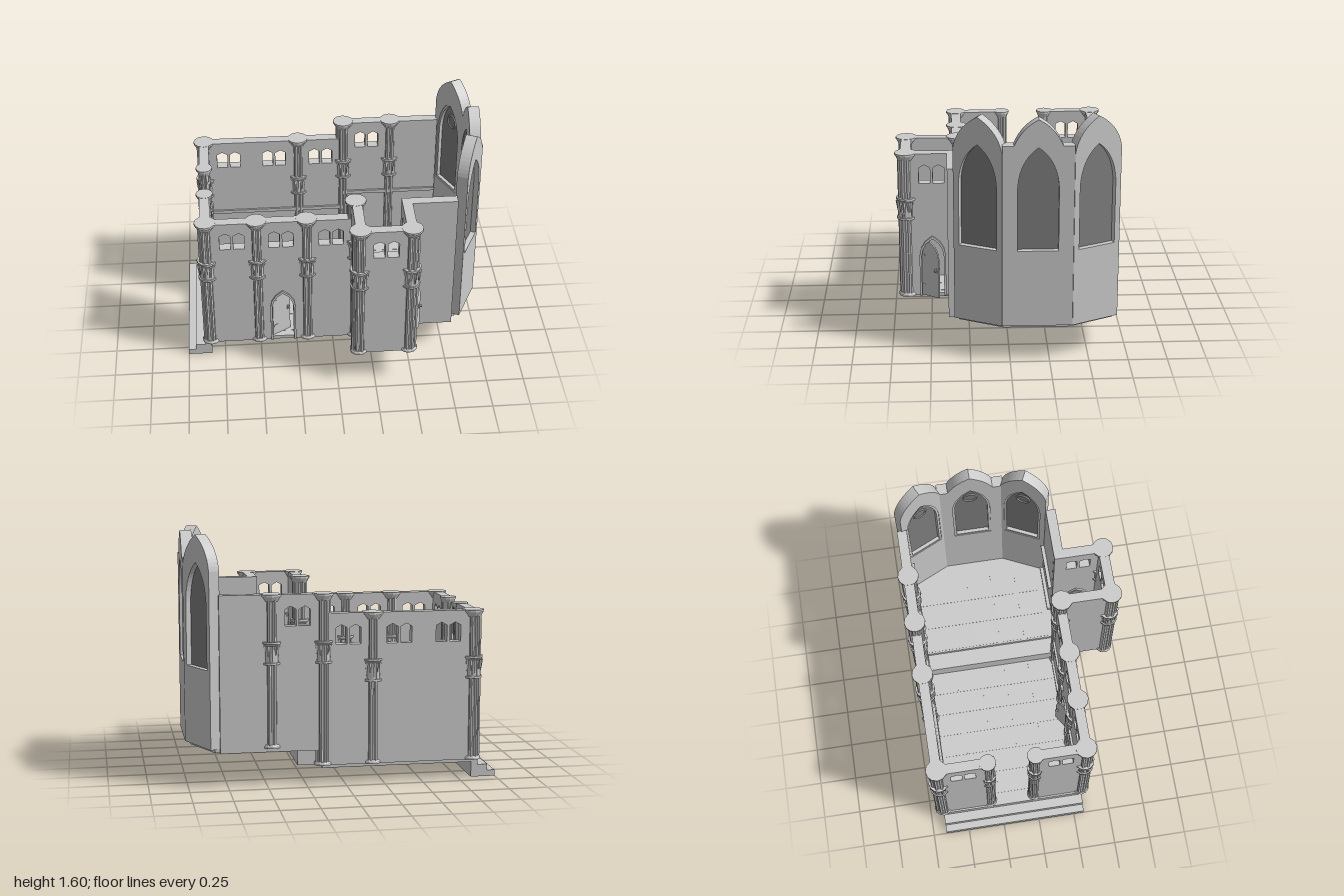
import * as THREE from 'three';
import { mergeGeometries } from 'three/addons/utils/BufferGeometryUtils.js';

const stone = new THREE.MeshStandardMaterial({ color: 0xcccccc, flatShading: true, side: THREE.DoubleSide });
const glass = new THREE.MeshStandardMaterial({ color: 0x808080, side: THREE.DoubleSide });

function add(parent, name, geometry, x = 0, y = 0, z = 0, ry = 0, material = stone) {
  const m = new THREE.Mesh(geometry, material);
  m.name = name;
  m.position.set(x, y, z);
  m.rotation.y = ry;
  parent.add(m);
  return m;
}

// Box given by its limits
function block(parent, name, x0, x1, y0, y1, z0, z1) {
  return add(parent, name, new THREE.BoxGeometry(x1 - x0, y1 - y0, z1 - z0), (x0 + x1) / 2, (y0 + y1) / 2, (z0 + z1) / 2);
}

function extrude(shape, depth, z = 0) {
  return new THREE.ExtrudeGeometry(shape, { depth, bevelEnabled: false, curveSegments: 10 }).translate(0, 0, z);
}

// Pointed arch outline, from bottom left over the apex to bottom right
function archPoints(half, base, spring, apex, cx = 0, n = 3) {
  const curve = new THREE.QuadraticBezierCurve(
    new THREE.Vector2(half, spring), new THREE.Vector2(half * 0.94, spring + (apex - spring) * 0.68), new THREE.Vector2(0, apex));
  const right = [new THREE.Vector2(half, base), ...curve.getPoints(n)];
  const left = right.slice(0, -1).map(p => new THREE.Vector2(-p.x, p.y));
  return [...left, ...right.reverse()].map(p => new THREE.Vector2(p.x + cx, p.y));
}

const WALL = 0.98;
const doorArch = grow => archPoints(0.072 + grow, 0, 0.28, 0.4 + grow * 1.4);

// Wall with paired lights and an optional doorway; local x runs along its length
function wall(parent, name, length, x, y, z, ry, windows = [], door = null, thick = 0.066) {
  const h = length / 2;
  const pts = [new THREE.Vector2(-h, 0)];
  if (door !== null) pts.push(...doorArch(0).map(p => new THREE.Vector2(p.x + door, p.y)));
  pts.push(new THREE.Vector2(h, 0), new THREE.Vector2(h, WALL), new THREE.Vector2(-h, WALL));
  const shape = new THREE.Shape(pts);
  for (const w of windows) for (const s of [-1, 1]) {
    const c = w + s * 0.045;
    shape.holes.push(new THREE.Path([[-0.036, 0.78], [0.036, 0.78], [0.036, 0.885], [0, 0.905], [-0.036, 0.885]]
      .map(([px, py]) => new THREE.Vector2(px + c, py))));
  }
  const group = new THREE.Group();
  group.name = name;
  group.position.set(x, y, z);
  group.rotation.y = ry;
  parent.add(group);
  add(group, 'wallPanel', extrude(shape, thick, -thick / 2));
  if (door !== null) {
    const frame = new THREE.Shape([...doorArch(0.014), ...doorArch(0).reverse()]);
    add(group, 'doorFrame', extrude(frame, thick + 0.024, -thick / 2 - 0.012), door);
  }
  return group;
}

// Door leaf hung on its left edge
function doorLeaf(parent, x, y, z, ry) {
  const leaf = new THREE.Group();
  leaf.name = 'doorLeaf';
  leaf.position.set(x, y, z);
  leaf.rotation.y = ry;
  parent.add(leaf);
  add(leaf, 'doorPanel', extrude(new THREE.Shape(archPoints(0.07, 0.005, 0.27, 0.39)), 0.012, -0.006), 0.07);
  for (const hy of [0.08, 0.29]) add(leaf, 'hinge', new THREE.BoxGeometry(0.03, 0.012, 0.018), 0.02, hy);
  for (const s of [-1, 1]) {
    add(leaf, 'handlePlate', new THREE.BoxGeometry(0.014, 0.035, 0.006), 0.122, 0.195, s * 0.008);
    add(leaf, 'doorKnob', new THREE.SphereGeometry(0.01, 8, 6), 0.122, 0.2, s * 0.02);
  }
}

// Clustered column: core, slim shafts, leafy collar, flared base and cap
function column(parent, x, y, z, top, scale = 1) {
  const H = top - y, collar = H - 0.445;
  const ring = (r0, r1, h, cy) => new THREE.CylinderGeometry(r1, r0, h, 12).translate(0, cy, 0);
  const parts = [
    ring(0.046, 0.046, H, H / 2),
    ring(0.06, 0.06, 0.012, 0.006), ring(0.06, 0.053, 0.012, 0.018),
    ring(0.054, 0.054, 0.13, collar + 0.07),
    ring(0.063, 0.063, 0.014, collar + 0.007),
    ring(0.056, 0.066, 0.014, collar + 0.126), ring(0.066, 0.066, 0.012, collar + 0.139),
    ring(0.052, 0.066, 0.03, H - 0.029), ring(0.07, 0.07, 0.014, H - 0.007),
  ];
  for (let i = 0; i < 8; i++) {
    const a = (i + 0.5) * Math.PI / 4;
    parts.push(new THREE.CylinderGeometry(0.013, 0.013, H - 0.02, 6).translate(Math.cos(a) * 0.042, H / 2, Math.sin(a) * 0.042));
  }
  // Drooping leaves of alternating length
  for (let i = 0; i < 14; i++) {
    const h = i % 2 ? 0.1 : 0.07;
    parts.push(new THREE.ConeGeometry(0.012, h, 4).rotateX(Math.PI).translate(0, collar + 0.12 - h / 2, 0.056).rotateY(i * Math.PI / 7));
  }
  const m = add(parent, 'column', mergeGeometries(parts), x, y, z);
  m.scale.set(scale, 1, scale);
}

// Apse bay with pointed gable, tall window and tracery; local z faces outward
function apseBay(parent, x, z, ry, half, shouldered) {
  const bay = new THREE.Group();
  bay.name = 'apseBay';
  bay.position.set(x, 0, z);
  bay.rotation.y = ry;
  parent.add(bay);
  const s = new THREE.Shape();
  s.moveTo(-half, 0.25);
  s.lineTo(half, 0.25);
  if (shouldered) {
    s.lineTo(half, 1.435);
    s.lineTo(0.15, 1.435);
    s.quadraticCurveTo(0.1, 1.55, 0, 1.6);
    s.quadraticCurveTo(-0.1, 1.55, -0.15, 1.435);
    s.lineTo(-half, 1.435);
  } else {
    s.lineTo(half, 1.38);
    s.quadraticCurveTo(half - 0.02, 1.52, 0, 1.6);
    s.quadraticCurveTo(0.02 - half, 1.52, -half, 1.38);
  }
  const opening = archPoints(0.127, 0.755, 1.16, 1.425, 0, 10);
  s.holes.push(new THREE.Path(opening));
  add(bay, 'bayWall', extrude(s, 0.075, -0.075));
  add(bay, 'windowPane', extrude(new THREE.Shape(opening), 0.01, -0.045), 0, 0, 0, 0, glass);
  const trim = new THREE.Shape(opening);
  trim.holes.push(new THREE.Path(archPoints(0.112, 0.77, 1.16, 1.405, 0, 10)));
  add(bay, 'windowTrim', extrude(trim, 0.024, -0.07));
  add(bay, 'tracery', new THREE.TorusGeometry(0.045, 0.006, 6, 20), 0, 1.27, -0.048);
}

// Grid of slightly raised floor tiles
function tiles(parent, x0, x1, z0, z1, y, nx, nz) {
  const dx = (x1 - x0) / nx, dz = (z1 - z0) / nz, parts = [];
  for (let i = 0; i < nx; i++) for (let j = 0; j < nz; j++)
    parts.push(new THREE.BoxGeometry(dx - 0.005, 0.004, dz - 0.005).translate(x0 + (i + 0.5) * dx, y, z0 + (j + 0.5) * dz));
  add(parent, 'floorTiles', mergeGeometries(parts));
}

export function createModel() {
  const g = new THREE.Group();
  g.name = 'chapel';
  const S = 0.318, N = -0.656, LOW = 0.125, HIGH = 0.25, Q = Math.PI / 2;

  // Entrance steps, nave floor and steps up to the choir
  block(g, 'step', -1, -0.84, 0, 0.04, -0.66, 0.32);
  block(g, 'step', -0.95, -0.84, 0.04, 0.08, -0.66, 0.32);
  block(g, 'step', -0.885, -0.84, 0.08, LOW, -0.66, 0.32);
  block(g, 'naveFloor', -0.84, 0.145, 0.1, LOW, -0.66, 0.32);
  block(g, 'choirFooting', 0.145, 0.305, LOW, 0.225, -0.66, 0.32);
  block(g, 'choirStep', 0.145, 0.2, LOW, 0.167, -0.64, 0.3);
  block(g, 'choirStep', 0.195, 0.27, LOW, 0.208, -0.64, 0.3);

  // Choir and porch slab with its faceted east end
  const slab = new THREE.Shape([[0.26, -0.66], [0.83, -0.66], [0.965, -0.38], [0.965, 0.04], [0.83, 0.32], [0.47, 0.32],
    [0.47, 0.65], [0.14, 0.65], [0.14, 0.29], [0.26, 0.29]].map(([x, z]) => new THREE.Vector2(x, -z)));
  add(g, 'choirFloor', extrude(slab, 0.025).rotateX(-Q), 0, 0.225, 0);
  tiles(g, -0.8, 0.14, -0.61, 0.27, LOW, 6, 5);
  tiles(g, 0.27, 0.81, -0.61, 0.27, HIGH, 3, 5);
  tiles(g, 0.19, 0.43, 0.33, 0.61, HIGH, 2, 2);

  // Nave walls
  wall(g, 'naveNorthWall', 0.98, -0.35, LOW, N, 0, [-0.32, 0, 0.33]);
  wall(g, 'naveSouthWall', 0.98, -0.35, LOW, S, 0, [-0.32, 0, 0.33], 0.003);
  wall(g, 'westWall', 0.33, -0.84, LOW, -0.49, Q, [0]);
  wall(g, 'westWall', 0.33, -0.84, LOW, 0.153, Q, [0]);

  // Choir and porch walls
  wall(g, 'choirNorthWall', 0.66, 0.47, HIGH, N, 0, [-0.165]);
  wall(g, 'choirSouthWall', 0.33, 0.635, HIGH, 0.352, 0);
  wall(g, 'porchSouthWall', 0.33, 0.305, HIGH, 0.65, 0, [0]);
  wall(g, 'porchWestWall', 0.33, 0.145, HIGH, 0.485, Q);
  wall(g, 'porchEastWall', 0.33, 0.47, HIGH, 0.485, Q, [0], 0);
  block(g, 'choirNorthFooting', 0.14, 0.8, 0.225, HIGH, -0.689, -0.62);
  block(g, 'choirSouthFooting', 0.47, 0.8, 0.225, HIGH, 0.3, 0.385);

  // Plinths and string courses inside
  for (const dy of [0, 0.39]) {
    block(g, 'northMoulding', -0.8, 0.14, LOW + dy, LOW + dy + 0.025, -0.63, -0.61);
    block(g, 'northMoulding', 0.14, 0.8, HIGH + dy, HIGH + dy + 0.025, -0.63, -0.61);
    block(g, 'southMoulding', 0.47, 0.8, HIGH + dy, HIGH + dy + 0.025, 0.295, 0.325);
    for (const [x0, x1] of [[-0.8, -0.44], [-0.25, 0.14]])
      block(g, 'southMoulding', x0, x1, LOW + dy, LOW + dy + 0.025, 0.27, 0.29);
  }

  // Doors standing ajar
  doorLeaf(g, -0.418, LOW, 0.308, 0.55);
  doorLeaf(g, 0.49, HIGH, 0.562, 1.0);

  // Columns
  for (const [x, z] of [[-0.84, N], [-0.84, S], [-0.51, S], [-0.18, S], [-0.18, N]]) column(g, x, LOW, z, 1.107);
  for (const z of [-0.325, -0.012]) column(g, -0.84, LOW, z, 1.107, 0.8);
  for (const z of [N, S]) column(g, 0.14, LOW, z, 1.232);
  for (const [x, z] of [[0.47, N], [0.14, 0.65], [0.47, 0.65]]) column(g, x, HIGH, z, 1.232);

  // Three-sided apse
  apseBay(g, 1, -0.17, Q, 0.22, true);
  const turn = Math.atan2(0.903, 0.428);
  apseBay(g, 0.93, 0.2, turn, 0.164, false);
  apseBay(g, 0.93, -0.54, Math.PI - turn, 0.164, false);
  return g;
}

- - - -

Work to be completed:
Report every line above that has the string "with" in it.

Result:
// Wall with paired lights and an optional doorway; local x runs along its length
// Apse bay with pointed gable, tall window and tracery; local z faces outward
  // Choir and porch slab with its faceted east end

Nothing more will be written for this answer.